What this story conveyed was that waiting is more than pain. It is anticipation. If you’re not comfortable with waiting now, you never will be. Even after this wait (whatever it is you’re waiting on) is over, there will be something else. The point is not the thing which we gain or lose from the wait, the point is how we carry the weight of waiting. Whether you are waiting in stillness like the jungle creatures who paused, expectant, for God to paint the sky before they renewed their song even louder, or waiting in turmoil and groans of hurt. I don’t have a secret cure to ease the heavy kind of waiting. Trust seems too big a word in those times and although comrades will repeat “God has a plan,” as if it is a band-aid, it isn’t. I can tell you that I know He sees. He sees you, He waits with you. He grieves with you.
I’ve found it particularly helpful to keep a small handful of treasured friends close, people with whom I can share and we can laugh as well as cry together. Remember, it was a friend who reminded me that God had great things left to do, and it was my family and friends who lifted me up and shared time and generosity.
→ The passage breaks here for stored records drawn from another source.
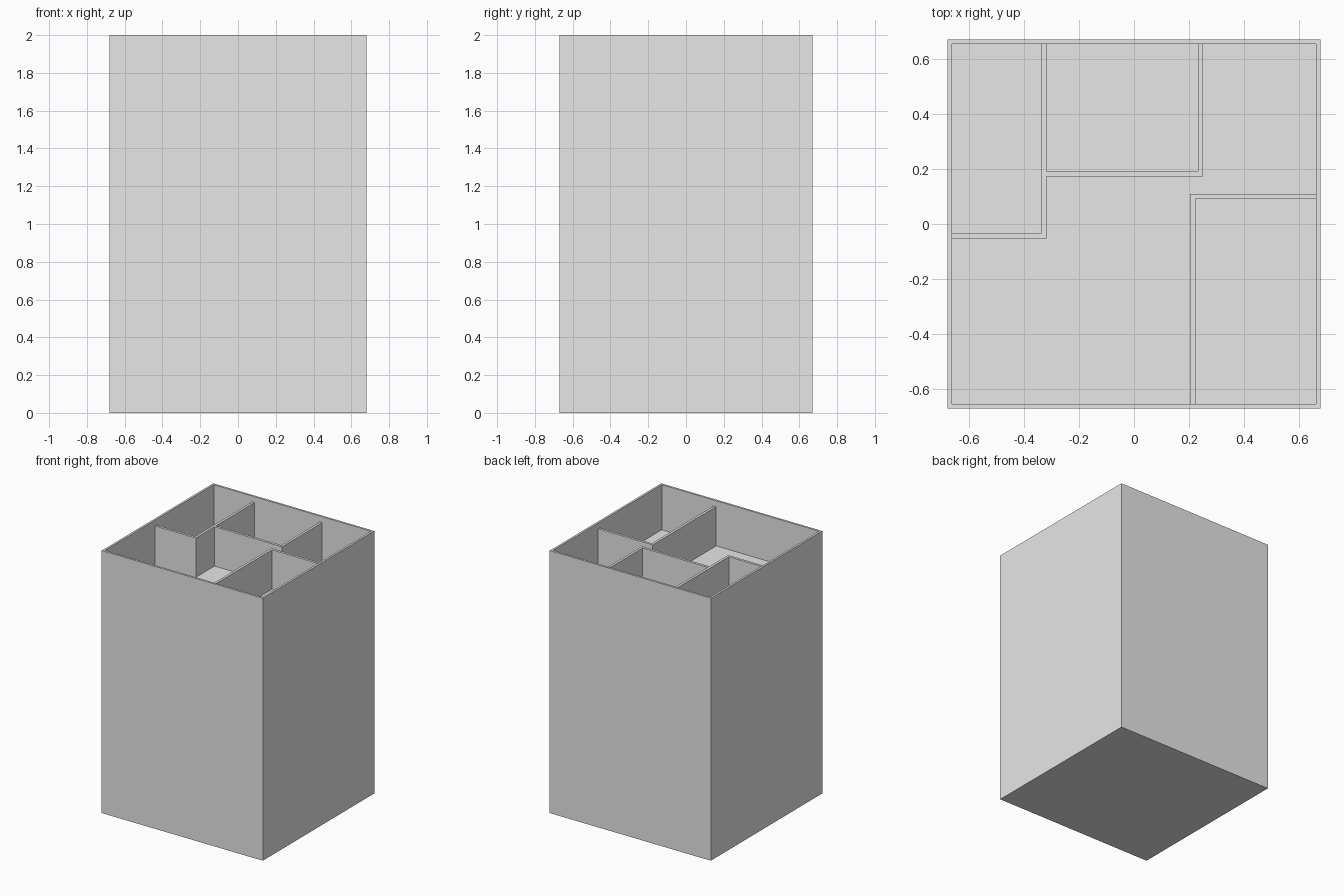
import bpy

cube = bpy.data.objects.get("Cube")
if cube:
    bpy.data.objects.remove(cube, do_unlink=True)

GREY = (0.8, 0.8, 0.8, 1.0)
plain_grey = bpy.data.materials.new("plain_grey")
plain_grey.use_nodes = True
plain_grey.diffuse_color = GREY
plain_grey.node_tree.nodes["Principled BSDF"].inputs["Base Color"].default_value = GREY

HALF_X, HALF_Y, HEIGHT = 0.679, 0.671, 2.0
RIM = 0.016          # outer wall thickness
FLOOR = 1.656        # room floor level
WALL_TOP = 1.956     # partitions stop just below the rim
WALL = 0.019         # partition thickness
IN_X, IN_Y = HALF_X - RIM, HALF_Y - RIM


def finish(name, verts, faces):
    mesh = bpy.data.meshes.new(name)
    mesh.from_pydata(verts, [], faces)
    mesh.materials.append(plain_grey)
    obj = bpy.data.objects.new(name, mesh)
    bpy.context.collection.objects.link(obj)
    return obj


def ring(hx, hy, z):
    return [(-hx, -hy, z), (hx, -hy, z), (hx, hy, z), (-hx, hy, z)]


def prism(name, outline, z0, z1):
    """Extrude a counter-clockwise outline from z0 to z1."""
    n = len(outline)
    verts = [(x, y, z) for z in (z0, z1) for x, y in outline]
    faces = [tuple(reversed(range(n))), tuple(range(n, 2 * n))]
    faces += [(i, (i + 1) % n, n + (i + 1) % n, n + i) for i in range(n)]
    return finish(name, verts, faces)


# Tall block with a shallow open tray in its top
rings = [(HALF_X, HALF_Y, 0), (HALF_X, HALF_Y, HEIGHT),
         (IN_X, IN_Y, HEIGHT), (IN_X, IN_Y, FLOOR)]
verts = [v for r in rings for v in ring(*r)]
faces = [(3, 2, 1, 0), (12, 13, 14, 15)]
for k in range(0, 12, 4):
    for i in range(4):
        j = (i + 1) % 4
        faces.append((k + i, k + j, k + 4 + j, k + 4 + i))
finish("building_block", verts, faces)

# Partition walls around the back right room
ax, ay = -0.319, -0.053
prism("back_right_room_wall",
      [(-IN_X, ay), (ax, ay), (ax, IN_Y), (ax - WALL, IN_Y),
       (ax - WALL, ay + WALL), (-IN_X, ay + WALL)], FLOOR, WALL_TOP)

# Partition walls around the back middle room
bx, by = 0.251, 0.172
prism("back_middle_room_wall",
      [(ax, by), (bx, by), (bx, IN_Y), (bx - WALL, IN_Y),
       (bx - WALL, by + WALL), (ax, by + WALL)], FLOOR, WALL_TOP)

# Partition walls around the front left room
cx, cy = 0.204, 0.110
prism("front_left_room_wall",
      [(cx, -IN_Y), (cx + WALL, -IN_Y), (cx + WALL, cy - WALL),
       (IN_X, cy - WALL), (IN_X, cy), (cx, cy)], FLOOR, WALL_TOP)
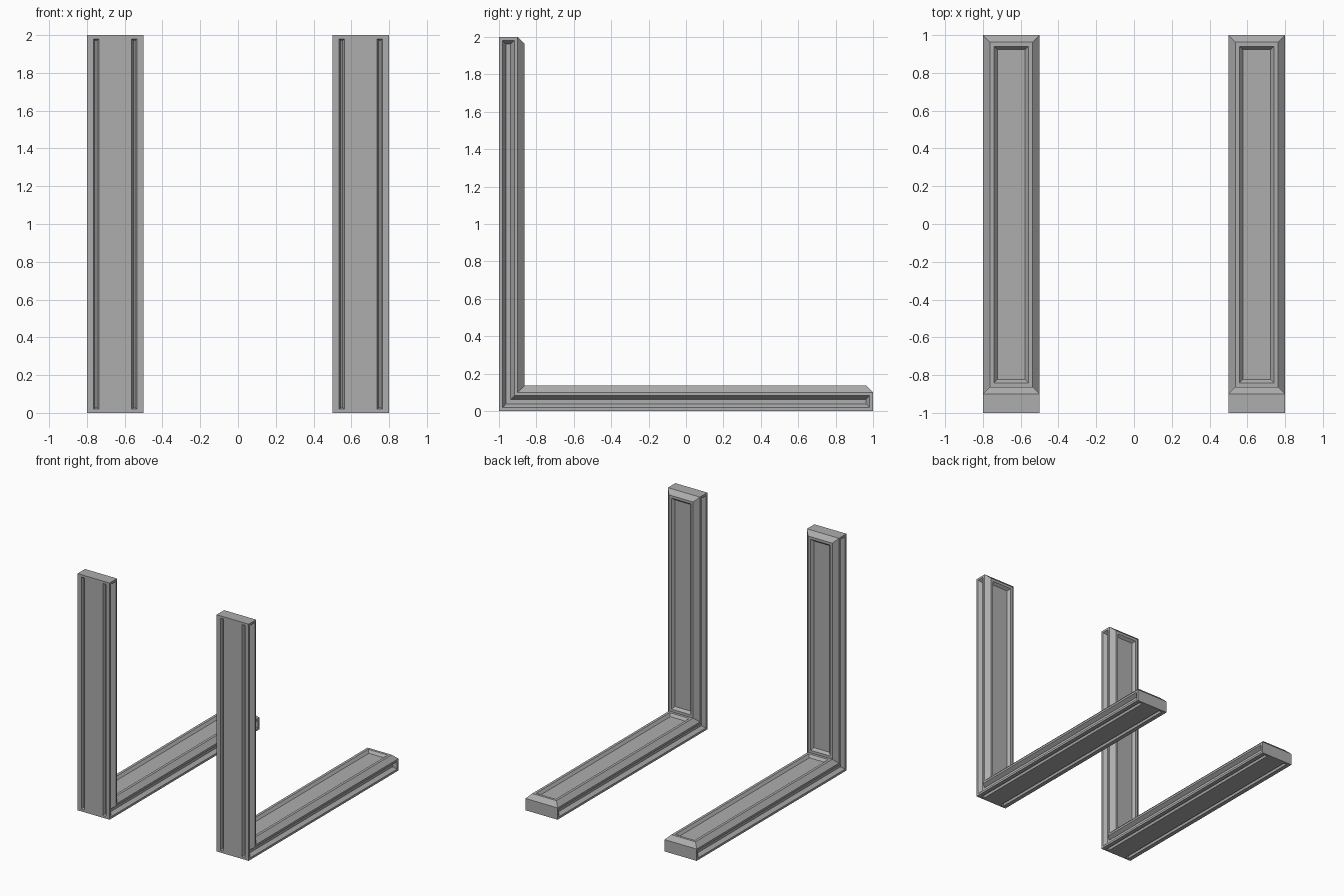
import bpy, bmesh
from mathutils import Vector

if "Cube" in bpy.data.objects:
    bpy.data.objects.remove(bpy.data.objects["Cube"])

X0, X1, T = 0.5, 0.8, 0.1   # fork width range and plate thickness
PROFILE = [(-1, 0), (1, 0), (1, T), (-1 + T, T), (-1 + T, 2), (-1, 2)]

# L-shaped body: side profile swept across the width
bm = bmesh.new()
near = [bm.verts.new((X0, y, z)) for y, z in PROFILE]
far = [bm.verts.new((X1, y, z)) for y, z in PROFILE]
sides = [bm.faces.new(near), bm.faces.new(far)]
walls = []
for i in range(len(PROFILE)):
    j = (i + 1) % len(PROFILE)
    walls.append(bm.faces.new((near[i], near[j], far[j], far[i])))
bottom, tip, blade_top, upright_inner, top, back = walls
bmesh.ops.recalc_face_normals(bm, faces=bm.faces)
bm.normal_update()


def steps(faces, moves):
    for thickness, depth in moves:
        bmesh.ops.inset_individual(bm, faces=faces, thickness=thickness, depth=depth,
                                   use_even_offset=True)
        bm.normal_update()


def split(faces, point, axis):
    geom = set(faces)
    for f in faces:
        geom.update(f.edges)
        geom.update(f.verts)
    bmesh.ops.bisect_plane(bm, geom=list(geom), dist=1e-5, plane_co=point, plane_no=axis)
    bm.normal_update()


def facing(normal):
    # Outer faces lying on the plane of the back or the underside
    n = Vector(normal)
    limit = 1 if n.y else 0
    return [f for f in bm.faces if f.normal.dot(n) > 0.99
            and abs(f.calc_center_median().dot(n) - limit) < 1e-4]


def cut_grooves(normal, axis, start, end):
    cuts = (0.535, 0.563, 0.737, 0.765)
    for x in cuts:
        split(facing(normal), (x, 0, 0), (1, 0, 0))

    def strips():
        found = []
        for f in facing(normal):
            x = f.calc_center_bounds().x
            if cuts[0] < x < cuts[1] or cuts[2] < x < cuts[3]:
                found.append(f)
        return found

    axis = Vector(axis)
    for d in (start, end):
        split(strips(), axis * d, axis)
    slots = [f for f in strips() if start < f.calc_center_bounds().dot(axis) < end
             and max(abs(v.co.dot(axis) - (start + end) / 2) for v in f.verts)
             < (end - start) / 2 + 1e-3]
    steps(slots, [(0.009, -0.025)])


# Narrow tapered grooves on the back of the upright and the underside of the blade
cut_grooves((0, -1, 0), (0, 0, 1), 0.02, 1.98)
cut_grooves((0, 0, -1), (0, 1, 0), -0.98, 0.98)

# Raised bevelled rims with sunken panels on the inner faces
steps([blade_top, upright_inner], [(0.037, 0.037), (0.022, 0), (0.018, -0.022)])
# Sloped channels along both L-shaped sides
steps(sides, [(0.018, 0), (0.02, -0.03)])

mesh = bpy.data.meshes.new("lift_forks")
bm.to_mesh(mesh)
bm.free()
forks = bpy.data.objects.new("lift_forks", mesh)
bpy.context.collection.objects.link(forks)

# Dark grey steel
steel = bpy.data.materials.new("dark_steel")
steel.diffuse_color = (0.42, 0.42, 0.42, 1)
steel.use_nodes = True
steel.node_tree.nodes["Principled BSDF"].inputs["Base Color"].default_value = steel.diffuse_color
mesh.materials.append(steel)

# Second fork
mirror = forks.modifiers.new("Mirror", 'MIRROR')
mirror.use_axis[0] = True
mirror.use_mirror_merge = False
I do not know if this story is the one that God meant to share, the one that shows how His glory and grace shines abundantly. I have hope that He has more in store for me. For now, I am so thankful for how He has fit every detail into place, seemlessly. I am most grateful to all who were there for me, as well. For my parents and extended family for their kind aid and gifts, and friends who lent a helpful hand to paint or clean. And for my found family across the United States, the enthusiasm you shared with me even though you could not be here was sweet.